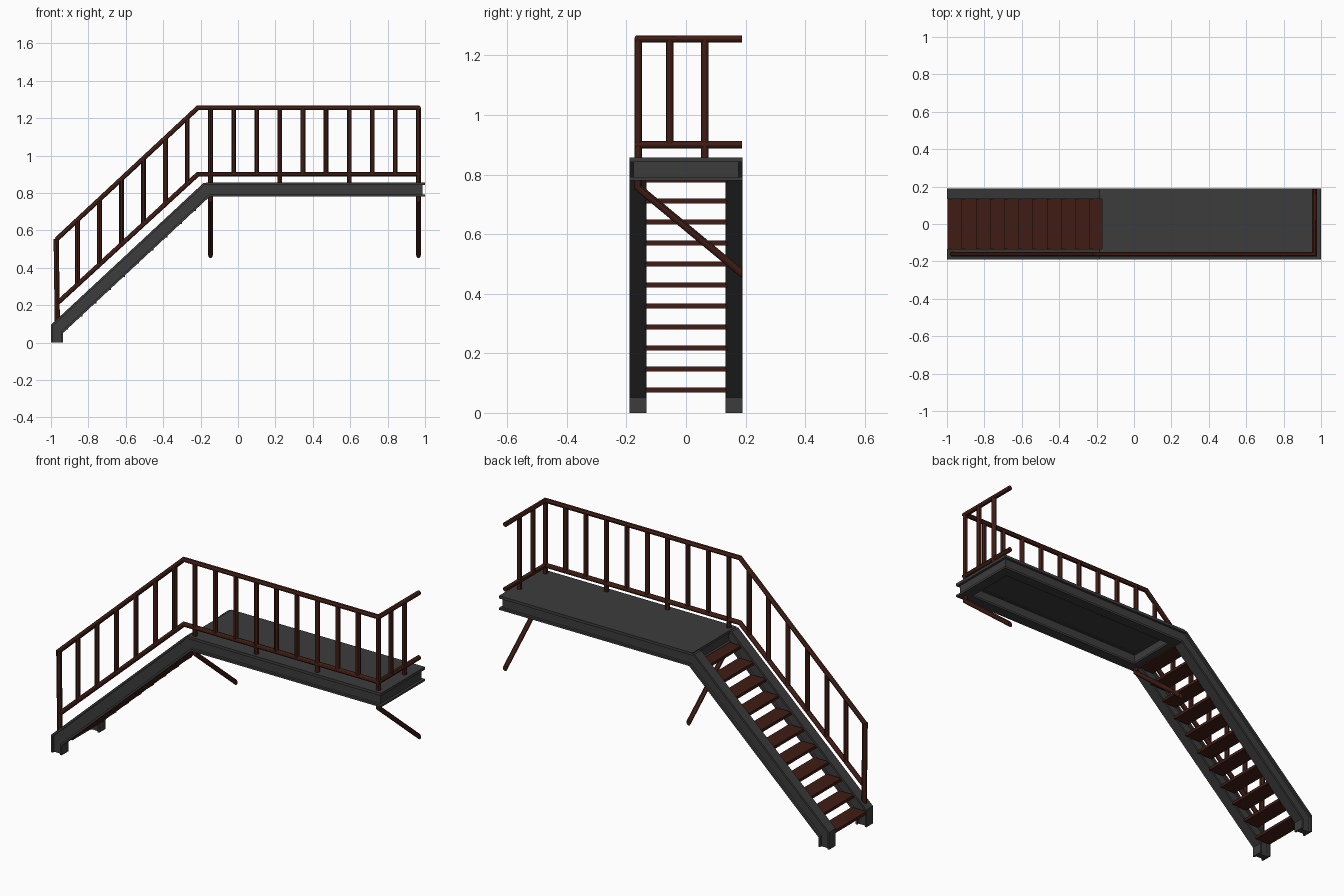
import bpy, bmesh
from math import cos, sin, pi
from mathutils import Vector

if "Cube" in bpy.data.objects:
    bpy.data.objects.remove(bpy.data.objects["Cube"])


def material(name, col):
    m = bpy.data.materials.new(name)
    m.diffuse_color = (*col, 1)
    m.use_nodes = True
    m.node_tree.nodes["Principled BSDF"].inputs["Base Color"].default_value = m.diffuse_color
    return m


STEEL = material("dark_steel", (0.045, 0.045, 0.045))
BROWN = material("dark_brown", (0.05, 0.012, 0.007))


def finish(name, bm, mat, smooth=False):
    bmesh.ops.recalc_face_normals(bm, faces=bm.faces[:])
    me = bpy.data.meshes.new(name)
    bm.to_mesh(me)
    bm.free()
    me.materials.append(mat)
    ob = bpy.data.objects.new(name, me)
    bpy.context.collection.objects.link(ob)
    if smooth:
        bpy.ops.object.select_all(action='DESELECT')
        ob.select_set(True)
        bpy.context.view_layer.objects.active = ob
        bpy.ops.object.shade_smooth_by_angle()
    return ob


def loft(bm, rings):
    """Join matching closed rings of points and cap both ends."""
    vs = [[bm.verts.new(p) for p in r] for r in rings]
    n = len(vs[0])
    for a, b in zip(vs, vs[1:]):
        for i in range(n):
            bm.faces.new((a[i], a[(i + 1) % n], b[(i + 1) % n], b[i]))
    bm.faces.new(vs[0])
    bm.faces.new(vs[-1])


def box(name, lo, hi, mat):
    bm = bmesh.new()
    loft(bm, [[(x, lo[1], lo[2]), (x, hi[1], lo[2]), (x, hi[1], hi[2]), (x, lo[1], hi[2])]
              for x in (lo[0], hi[0])])
    return finish(name, bm, mat)


def tube(name, pts, r=0.0125, sides=12, end_normal=None):
    """Round bar along a path with mitred corners."""
    pts = [Vector(p) for p in pts]
    dirs = [(b - a).normalized() for a, b in zip(pts, pts[1:])]
    ref = Vector((0, 1, 0)) if abs(dirs[0].y) < 0.9 else Vector((1, 0, 0))
    u = dirs[0].cross(ref).normalized()
    v = dirs[0].cross(u)
    ring = [pts[0] + r * (cos(2 * pi * k / sides) * u + sin(2 * pi * k / sides) * v)
            for k in range(sides)]
    rings = [ring]
    for i, d in enumerate(dirs):
        last = i + 1 == len(dirs)
        n = (Vector(end_normal) if end_normal else d) if last else (d + dirs[i + 1]).normalized()
        ring = [p + d * ((pts[i + 1] - p).dot(n) / d.dot(n)) for p in ring]
        rings.append(ring)
    bm = bmesh.new()
    loft(bm, rings)
    return finish(name, bm, BROWN, True)


# Beam cross-section: (distance inward, fraction from upper to lower edge)
W, HY, R = 0.057, 0.19, 0.013
SECTION = [(0, 0), (W, 0), (W, .15), (W - R, .15), (W - R, .85), (W, .85),
           (W, 1), (0, 1), (0, .85), (R, .85), (R, .15), (0, .15)]

# Stringers and platform edge beam, one continuous sweep
UPPER = [(-1, 0), (-1, 0.095), (-0.185, 0.853)]
LOWER = [(-0.935, 0), (-0.935, 0.052), (-0.152, 0.78)]


def frame_ring(a, b, side):
    return [(a[0] + (b[0] - a[0]) * t, side * (HY - d), a[1] + (b[1] - a[1]) * t)
            for d, t in SECTION]


def corner_ring(side):
    return [(1 - d, side * (HY - d), 0.853 - 0.073 * t) for d, t in SECTION]


front = [frame_ring(a, b, -1) for a, b in zip(UPPER, LOWER)] + [corner_ring(-1)]
back = [frame_ring(a, b, 1) for a, b in zip(UPPER, LOWER)] + [corner_ring(1)]
bm = bmesh.new()
loft(bm, front + back[::-1])
finish("stringers_and_edge_beam", bm, STEEL)

# Cross beam at the head of the stairs
bm = bmesh.new()
loft(bm, [[(-0.17 + d, y, 0.852 - 0.071 * t) for d, t in SECTION] for y in (-0.16, 0.16)])
finish("landing_cross_beam", bm, STEEL)

# Landing deck
box("landing_deck", (-0.172, -HY, 0.846), (1, HY, 0.857), STEEL)

# Stair treads
for i in range(11):
    x, z = -0.998 + 0.076 * i, 0.077 + 0.0705 * i
    box(f"tread_{i + 1}", (x, -0.137, z - 0.008), (x + 0.09, 0.137, z + 0.008), BROWN)

# Handrail and lower rail
Y, XE, XB = -0.161, 0.965, -0.215
for name, z0, z1 in (("handrail", 0.55, 1.255), ("lower_rail", 0.205, 0.9)):
    tube(name, [(-0.972, Y, z0), (XB, Y, z1), (XE, Y, z1), (XE, 0.188, z1)])

# Stair balusters
tube("stair_newel", [(-0.966, Y, 0.1), (-0.972, Y, 0.555)], 0.014)
for i in range(6):
    x = -0.858 + 0.1175 * i
    f = (x + 0.972) / (XB + 0.972)
    tube(f"stair_baluster_{i + 1}", [(x, Y, 0.205 + 0.695 * f), (x, Y, 0.55 + 0.705 * f)])

# Landing balusters, every third one standing on the deck
for i in range(10):
    x = -0.147 + (XE + 0.147) * i / 9
    tube(f"landing_baluster_{i + 1}", [(x, Y, 0.9 if i % 3 else 0.85), (x, Y, 1.255)])
for i, (y, z) in enumerate(((-0.054, 0.9), (0.063, 0.85))):
    tube(f"end_baluster_{i + 1}", [(XE, y, z), (XE, y, 1.255)])

# Diagonal braces under the landing
for i, x in enumerate((-0.147, XE)):
    tube(f"brace_{i + 1}", [(x, Y, 0.8), (x, Y, 0.757), (x, 0.188, 0.468)], end_normal=(0, 1, 0))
-----
Work instructions.
Every line of the data above should be repeated exactly. Omit the pictures.

Written answer.
import bpy, bmesh
from math import cos, sin, pi
from mathutils import Vector

if "Cube" in bpy.data.objects:
    bpy.data.objects.remove(bpy.data.objects["Cube"])


def material(name, col):
    m = bpy.data.materials.new(name)
    m.diffuse_color = (*col, 1)
    m.use_nodes = True
    m.node_tree.nodes["Principled BSDF"].inputs["Base Color"].default_value = m.diffuse_color
    return m


STEEL = material("dark_steel", (0.045, 0.045, 0.045))
BROWN = material("dark_brown", (0.05, 0.012, 0.007))


def finish(name, bm, mat, smooth=False):
    bmesh.ops.recalc_face_normals(bm, faces=bm.faces[:])
    me = bpy.data.meshes.new(name)
    bm.to_mesh(me)
    bm.free()
    me.materials.append(mat)
    ob = bpy.data.objects.new(name, me)
    bpy.context.collection.objects.link(ob)
    if smooth:
        bpy.ops.object.select_all(action='DESELECT')
        ob.select_set(True)
        bpy.context.view_layer.objects.active = ob
        bpy.ops.object.shade_smooth_by_angle()
    return ob


def loft(bm, rings):
    """Join matching closed rings of points and cap both ends."""
    vs = [[bm.verts.new(p) for p in r] for r in rings]
    n = len(vs[0])
    for a, b in zip(vs, vs[1:]):
        for i in range(n):
            bm.faces.new((a[i], a[(i + 1) % n], b[(i + 1) % n], b[i]))
    bm.faces.new(vs[0])
    bm.faces.new(vs[-1])


def box(name, lo, hi, mat):
    bm = bmesh.new()
    loft(bm, [[(x, lo[1], lo[2]), (x, hi[1], lo[2]), (x, hi[1], hi[2]), (x, lo[1], hi[2])]
              for x in (lo[0], hi[0])])
    return finish(name, bm, mat)


def tube(name, pts, r=0.0125, sides=12, end_normal=None):
    """Round bar along a path with mitred corners."""
    pts = [Vector(p) for p in pts]
    dirs = [(b - a).normalized() for a, b in zip(pts, pts[1:])]
    ref = Vector((0, 1, 0)) if abs(dirs[0].y) < 0.9 else Vector((1, 0, 0))
    u = dirs[0].cross(ref).normalized()
    v = dirs[0].cross(u)
    ring = [pts[0] + r * (cos(2 * pi * k / sides) * u + sin(2 * pi * k / sides) * v)
            for k in range(sides)]
    rings = [ring]
    for i, d in enumerate(dirs):
        last = i + 1 == len(dirs)
        n = (Vector(end_normal) if end_normal else d) if last else (d + dirs[i + 1]).normalized()
        ring = [p + d * ((pts[i + 1] - p).dot(n) / d.dot(n)) for p in ring]
        rings.append(ring)
    bm = bmesh.new()
    loft(bm, rings)
    return finish(name, bm, BROWN, True)


# Beam cross-section: (distance inward, fraction from upper to lower edge)
W, HY, R = 0.057, 0.19, 0.013
SECTION = [(0, 0), (W, 0), (W, .15), (W - R, .15), (W - R, .85), (W, .85),
           (W, 1), (0, 1), (0, .85), (R, .85), (R, .15), (0, .15)]

# Stringers and platform edge beam, one continuous sweep
UPPER = [(-1, 0), (-1, 0.095), (-0.185, 0.853)]
LOWER = [(-0.935, 0), (-0.935, 0.052), (-0.152, 0.78)]


def frame_ring(a, b, side):
    return [(a[0] + (b[0] - a[0]) * t, side * (HY - d), a[1] + (b[1] - a[1]) * t)
            for d, t in SECTION]


def corner_ring(side):
    return [(1 - d, side * (HY - d), 0.853 - 0.073 * t) for d, t in SECTION]


front = [frame_ring(a, b, -1) for a, b in zip(UPPER, LOWER)] + [corner_ring(-1)]
back = [frame_ring(a, b, 1) for a, b in zip(UPPER, LOWER)] + [corner_ring(1)]
bm = bmesh.new()
loft(bm, front + back[::-1])
finish("stringers_and_edge_beam", bm, STEEL)

# Cross beam at the head of the stairs
bm = bmesh.new()
loft(bm, [[(-0.17 + d, y, 0.852 - 0.071 * t) for d, t in SECTION] for y in (-0.16, 0.16)])
finish("landing_cross_beam", bm, STEEL)

# Landing deck
box("landing_deck", (-0.172, -HY, 0.846), (1, HY, 0.857), STEEL)

# Stair treads
for i in range(11):
    x, z = -0.998 + 0.076 * i, 0.077 + 0.0705 * i
    box(f"tread_{i + 1}", (x, -0.137, z - 0.008), (x + 0.09, 0.137, z + 0.008), BROWN)

# Handrail and lower rail
Y, XE, XB = -0.161, 0.965, -0.215
for name, z0, z1 in (("handrail", 0.55, 1.255), ("lower_rail", 0.205, 0.9)):
    tube(name, [(-0.972, Y, z0), (XB, Y, z1), (XE, Y, z1), (XE, 0.188, z1)])

# Stair balusters
tube("stair_newel", [(-0.966, Y, 0.1), (-0.972, Y, 0.555)], 0.014)
for i in range(6):
    x = -0.858 + 0.1175 * i
    f = (x + 0.972) / (XB + 0.972)
    tube(f"stair_baluster_{i + 1}", [(x, Y, 0.205 + 0.695 * f), (x, Y, 0.55 + 0.705 * f)])

# Landing balusters, every third one standing on the deck
for i in range(10):
    x = -0.147 + (XE + 0.147) * i / 9
    tube(f"landing_baluster_{i + 1}", [(x, Y, 0.9 if i % 3 else 0.85), (x, Y, 1.255)])
for i, (y, z) in enumerate(((-0.054, 0.9), (0.063, 0.85))):
    tube(f"end_baluster_{i + 1}", [(XE, y, z), (XE, y, 1.255)])

# Diagonal braces under the landing
for i, x in enumerate((-0.147, XE)):
    tube(f"brace_{i + 1}", [(x, Y, 0.8), (x, Y, 0.757), (x, 0.188, 0.468)], end_normal=(0, 1, 0))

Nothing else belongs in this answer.